Needed from the data below: all lines that contain the word "prev".

Top of Data supplied

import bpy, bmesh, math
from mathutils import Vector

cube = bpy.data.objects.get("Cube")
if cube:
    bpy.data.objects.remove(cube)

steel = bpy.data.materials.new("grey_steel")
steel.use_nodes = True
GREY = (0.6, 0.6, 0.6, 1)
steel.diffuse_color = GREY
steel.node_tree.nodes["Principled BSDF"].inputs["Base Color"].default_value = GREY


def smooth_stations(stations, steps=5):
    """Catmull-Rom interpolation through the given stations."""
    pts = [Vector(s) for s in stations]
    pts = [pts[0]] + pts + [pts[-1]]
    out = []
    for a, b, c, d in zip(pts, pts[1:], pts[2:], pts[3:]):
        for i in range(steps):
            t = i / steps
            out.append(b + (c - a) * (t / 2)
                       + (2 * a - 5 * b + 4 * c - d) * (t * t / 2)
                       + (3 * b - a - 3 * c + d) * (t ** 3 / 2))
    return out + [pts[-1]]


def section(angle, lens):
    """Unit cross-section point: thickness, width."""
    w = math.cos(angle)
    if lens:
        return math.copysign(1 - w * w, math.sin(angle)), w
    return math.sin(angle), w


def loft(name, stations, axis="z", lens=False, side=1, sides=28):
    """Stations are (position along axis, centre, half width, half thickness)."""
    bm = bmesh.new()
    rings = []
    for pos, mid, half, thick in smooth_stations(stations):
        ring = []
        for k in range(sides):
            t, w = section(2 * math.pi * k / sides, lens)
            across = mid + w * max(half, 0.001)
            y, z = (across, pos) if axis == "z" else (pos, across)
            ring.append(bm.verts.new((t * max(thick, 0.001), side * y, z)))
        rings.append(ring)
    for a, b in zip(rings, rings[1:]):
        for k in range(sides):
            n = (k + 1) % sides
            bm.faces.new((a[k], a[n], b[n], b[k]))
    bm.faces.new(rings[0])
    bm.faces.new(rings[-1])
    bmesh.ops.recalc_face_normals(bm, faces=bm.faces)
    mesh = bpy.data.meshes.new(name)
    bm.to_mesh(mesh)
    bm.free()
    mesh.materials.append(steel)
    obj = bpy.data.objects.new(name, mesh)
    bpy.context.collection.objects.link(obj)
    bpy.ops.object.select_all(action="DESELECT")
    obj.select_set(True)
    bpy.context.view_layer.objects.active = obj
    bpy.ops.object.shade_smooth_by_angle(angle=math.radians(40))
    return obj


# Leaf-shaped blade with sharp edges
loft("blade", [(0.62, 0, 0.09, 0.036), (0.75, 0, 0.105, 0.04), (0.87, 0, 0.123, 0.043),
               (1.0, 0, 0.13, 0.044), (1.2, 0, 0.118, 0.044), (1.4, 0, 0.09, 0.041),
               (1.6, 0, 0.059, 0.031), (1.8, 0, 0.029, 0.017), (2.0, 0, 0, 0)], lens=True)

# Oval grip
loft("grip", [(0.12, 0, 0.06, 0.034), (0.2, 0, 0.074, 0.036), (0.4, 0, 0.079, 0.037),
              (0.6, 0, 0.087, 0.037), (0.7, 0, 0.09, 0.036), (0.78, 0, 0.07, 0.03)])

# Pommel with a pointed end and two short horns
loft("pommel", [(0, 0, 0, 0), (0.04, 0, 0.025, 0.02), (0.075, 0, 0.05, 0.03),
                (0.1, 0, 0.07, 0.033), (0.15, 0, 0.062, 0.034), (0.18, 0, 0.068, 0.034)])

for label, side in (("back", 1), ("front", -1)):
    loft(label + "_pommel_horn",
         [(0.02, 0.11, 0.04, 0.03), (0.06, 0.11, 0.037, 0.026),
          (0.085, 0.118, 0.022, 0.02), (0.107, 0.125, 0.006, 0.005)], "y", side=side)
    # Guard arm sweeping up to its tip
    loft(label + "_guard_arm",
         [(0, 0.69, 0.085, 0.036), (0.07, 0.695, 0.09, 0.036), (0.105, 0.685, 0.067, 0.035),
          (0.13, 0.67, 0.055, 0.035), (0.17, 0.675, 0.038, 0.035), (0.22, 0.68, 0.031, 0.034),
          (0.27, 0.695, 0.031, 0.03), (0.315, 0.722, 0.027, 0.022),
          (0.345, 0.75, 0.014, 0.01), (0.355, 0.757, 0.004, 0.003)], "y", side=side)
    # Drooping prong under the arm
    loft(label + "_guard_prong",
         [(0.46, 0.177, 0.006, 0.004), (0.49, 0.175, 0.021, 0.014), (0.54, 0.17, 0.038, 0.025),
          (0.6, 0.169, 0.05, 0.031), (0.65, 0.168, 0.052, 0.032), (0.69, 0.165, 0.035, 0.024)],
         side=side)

Bottom of Data supplied
Top of Data supplied

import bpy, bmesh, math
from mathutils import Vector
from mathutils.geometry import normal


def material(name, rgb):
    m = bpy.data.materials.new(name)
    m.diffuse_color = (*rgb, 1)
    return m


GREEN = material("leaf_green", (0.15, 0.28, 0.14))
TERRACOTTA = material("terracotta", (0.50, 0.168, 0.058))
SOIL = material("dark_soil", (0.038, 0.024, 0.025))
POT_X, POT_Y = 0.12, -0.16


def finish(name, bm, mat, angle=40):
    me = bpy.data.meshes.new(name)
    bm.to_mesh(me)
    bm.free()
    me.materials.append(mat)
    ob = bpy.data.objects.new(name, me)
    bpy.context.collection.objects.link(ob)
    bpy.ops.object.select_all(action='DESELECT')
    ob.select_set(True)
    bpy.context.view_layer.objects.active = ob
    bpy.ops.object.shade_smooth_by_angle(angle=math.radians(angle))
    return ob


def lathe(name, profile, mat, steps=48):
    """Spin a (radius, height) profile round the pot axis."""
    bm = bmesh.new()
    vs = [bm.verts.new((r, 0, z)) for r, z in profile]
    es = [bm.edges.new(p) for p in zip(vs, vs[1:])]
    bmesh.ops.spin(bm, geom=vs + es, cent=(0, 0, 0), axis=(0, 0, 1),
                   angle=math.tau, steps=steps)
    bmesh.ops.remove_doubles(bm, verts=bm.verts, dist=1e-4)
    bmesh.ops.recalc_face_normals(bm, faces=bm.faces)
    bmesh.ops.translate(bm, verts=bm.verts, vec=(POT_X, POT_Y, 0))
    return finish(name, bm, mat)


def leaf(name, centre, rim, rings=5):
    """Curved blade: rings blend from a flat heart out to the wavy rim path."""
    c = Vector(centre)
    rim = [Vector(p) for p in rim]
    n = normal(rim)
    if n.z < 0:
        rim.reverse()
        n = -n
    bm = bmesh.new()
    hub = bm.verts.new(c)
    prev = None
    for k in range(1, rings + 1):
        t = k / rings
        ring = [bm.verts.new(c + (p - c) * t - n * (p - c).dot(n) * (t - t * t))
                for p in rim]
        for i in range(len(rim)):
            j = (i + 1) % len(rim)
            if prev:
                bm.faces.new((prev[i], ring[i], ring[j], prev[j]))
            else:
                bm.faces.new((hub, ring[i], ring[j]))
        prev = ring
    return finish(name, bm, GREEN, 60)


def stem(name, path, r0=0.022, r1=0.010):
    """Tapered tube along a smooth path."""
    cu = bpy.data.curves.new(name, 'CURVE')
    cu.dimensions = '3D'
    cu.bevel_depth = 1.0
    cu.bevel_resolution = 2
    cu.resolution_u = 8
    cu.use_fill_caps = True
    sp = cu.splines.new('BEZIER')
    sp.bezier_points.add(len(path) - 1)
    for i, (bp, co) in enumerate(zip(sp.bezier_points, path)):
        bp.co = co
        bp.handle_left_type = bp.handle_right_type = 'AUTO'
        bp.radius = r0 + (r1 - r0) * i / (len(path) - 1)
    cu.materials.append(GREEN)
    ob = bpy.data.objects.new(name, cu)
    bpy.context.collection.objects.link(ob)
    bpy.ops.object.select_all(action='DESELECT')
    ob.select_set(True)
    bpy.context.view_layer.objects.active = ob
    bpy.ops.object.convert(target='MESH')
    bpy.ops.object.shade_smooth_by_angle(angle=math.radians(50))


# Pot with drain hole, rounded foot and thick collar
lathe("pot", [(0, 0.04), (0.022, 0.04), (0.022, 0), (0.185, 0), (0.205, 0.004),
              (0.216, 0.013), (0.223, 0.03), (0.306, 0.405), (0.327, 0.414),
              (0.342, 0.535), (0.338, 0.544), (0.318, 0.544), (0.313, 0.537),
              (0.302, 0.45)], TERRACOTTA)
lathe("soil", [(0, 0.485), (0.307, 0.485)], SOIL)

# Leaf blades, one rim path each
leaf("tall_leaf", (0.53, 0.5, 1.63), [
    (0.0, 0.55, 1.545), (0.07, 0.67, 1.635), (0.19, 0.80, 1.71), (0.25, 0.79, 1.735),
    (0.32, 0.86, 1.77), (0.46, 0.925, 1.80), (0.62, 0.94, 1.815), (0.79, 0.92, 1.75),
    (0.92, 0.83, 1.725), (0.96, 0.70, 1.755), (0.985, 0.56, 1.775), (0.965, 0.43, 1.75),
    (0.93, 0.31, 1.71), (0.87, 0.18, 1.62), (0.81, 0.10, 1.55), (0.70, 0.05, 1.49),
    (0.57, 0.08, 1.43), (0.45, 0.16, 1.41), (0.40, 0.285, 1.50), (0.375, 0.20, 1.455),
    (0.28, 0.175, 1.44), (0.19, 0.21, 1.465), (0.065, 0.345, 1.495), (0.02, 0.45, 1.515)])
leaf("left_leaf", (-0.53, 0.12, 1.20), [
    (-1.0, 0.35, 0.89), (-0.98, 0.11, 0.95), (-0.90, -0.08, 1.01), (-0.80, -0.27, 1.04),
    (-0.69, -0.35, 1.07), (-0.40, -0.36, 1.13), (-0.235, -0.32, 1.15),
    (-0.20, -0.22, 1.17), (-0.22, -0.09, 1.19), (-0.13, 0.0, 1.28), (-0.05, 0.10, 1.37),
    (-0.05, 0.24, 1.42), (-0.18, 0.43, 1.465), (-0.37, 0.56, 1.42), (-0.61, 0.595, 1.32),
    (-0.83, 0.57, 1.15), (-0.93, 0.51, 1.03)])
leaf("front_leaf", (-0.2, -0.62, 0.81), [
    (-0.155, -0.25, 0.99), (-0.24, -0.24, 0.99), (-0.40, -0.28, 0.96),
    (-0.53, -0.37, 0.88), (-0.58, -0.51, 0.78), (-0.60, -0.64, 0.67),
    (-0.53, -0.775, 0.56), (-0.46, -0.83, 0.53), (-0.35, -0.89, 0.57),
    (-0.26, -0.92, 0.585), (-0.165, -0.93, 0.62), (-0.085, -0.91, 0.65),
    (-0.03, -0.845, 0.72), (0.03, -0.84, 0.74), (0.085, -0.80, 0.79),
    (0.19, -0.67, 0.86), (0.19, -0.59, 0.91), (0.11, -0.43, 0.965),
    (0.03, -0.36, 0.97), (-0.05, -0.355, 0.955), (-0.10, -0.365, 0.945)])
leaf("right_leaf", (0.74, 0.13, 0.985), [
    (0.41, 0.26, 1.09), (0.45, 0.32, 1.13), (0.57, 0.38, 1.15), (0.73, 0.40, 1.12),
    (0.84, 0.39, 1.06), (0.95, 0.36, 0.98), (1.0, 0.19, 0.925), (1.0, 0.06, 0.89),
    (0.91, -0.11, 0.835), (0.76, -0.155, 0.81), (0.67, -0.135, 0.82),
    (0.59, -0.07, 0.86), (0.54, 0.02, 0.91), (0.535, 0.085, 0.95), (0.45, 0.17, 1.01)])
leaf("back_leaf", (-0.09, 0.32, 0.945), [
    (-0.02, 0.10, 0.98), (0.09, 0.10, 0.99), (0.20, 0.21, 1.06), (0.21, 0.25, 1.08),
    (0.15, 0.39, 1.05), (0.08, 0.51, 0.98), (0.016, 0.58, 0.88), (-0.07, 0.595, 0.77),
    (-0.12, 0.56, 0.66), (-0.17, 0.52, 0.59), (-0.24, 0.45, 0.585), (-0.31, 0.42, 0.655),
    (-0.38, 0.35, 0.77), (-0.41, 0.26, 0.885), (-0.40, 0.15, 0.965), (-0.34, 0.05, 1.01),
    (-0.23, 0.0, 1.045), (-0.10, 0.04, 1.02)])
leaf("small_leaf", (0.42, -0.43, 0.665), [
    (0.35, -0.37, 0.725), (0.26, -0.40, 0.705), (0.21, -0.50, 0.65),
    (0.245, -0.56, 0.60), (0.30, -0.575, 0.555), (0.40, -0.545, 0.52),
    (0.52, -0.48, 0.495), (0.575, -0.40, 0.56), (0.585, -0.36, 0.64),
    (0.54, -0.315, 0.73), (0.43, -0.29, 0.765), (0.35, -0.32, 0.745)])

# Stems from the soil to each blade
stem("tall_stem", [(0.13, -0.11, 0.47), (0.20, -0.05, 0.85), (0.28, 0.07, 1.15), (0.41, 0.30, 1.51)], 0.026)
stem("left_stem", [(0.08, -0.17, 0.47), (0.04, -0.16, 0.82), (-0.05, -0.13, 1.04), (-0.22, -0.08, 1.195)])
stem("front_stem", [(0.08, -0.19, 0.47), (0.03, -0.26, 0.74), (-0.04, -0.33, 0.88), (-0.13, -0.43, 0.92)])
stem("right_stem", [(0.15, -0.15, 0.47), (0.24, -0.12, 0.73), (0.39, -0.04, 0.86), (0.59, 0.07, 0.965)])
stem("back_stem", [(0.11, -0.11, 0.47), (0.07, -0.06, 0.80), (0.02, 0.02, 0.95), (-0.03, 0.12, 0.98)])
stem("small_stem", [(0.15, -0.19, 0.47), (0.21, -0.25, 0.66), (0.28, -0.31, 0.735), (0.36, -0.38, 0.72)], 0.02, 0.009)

Bottom of Data supplied

### Expected output
    prev = None
            if prev:
                bm.faces.new((prev[i], ring[i], ring[j], prev[j]))
        prev = ring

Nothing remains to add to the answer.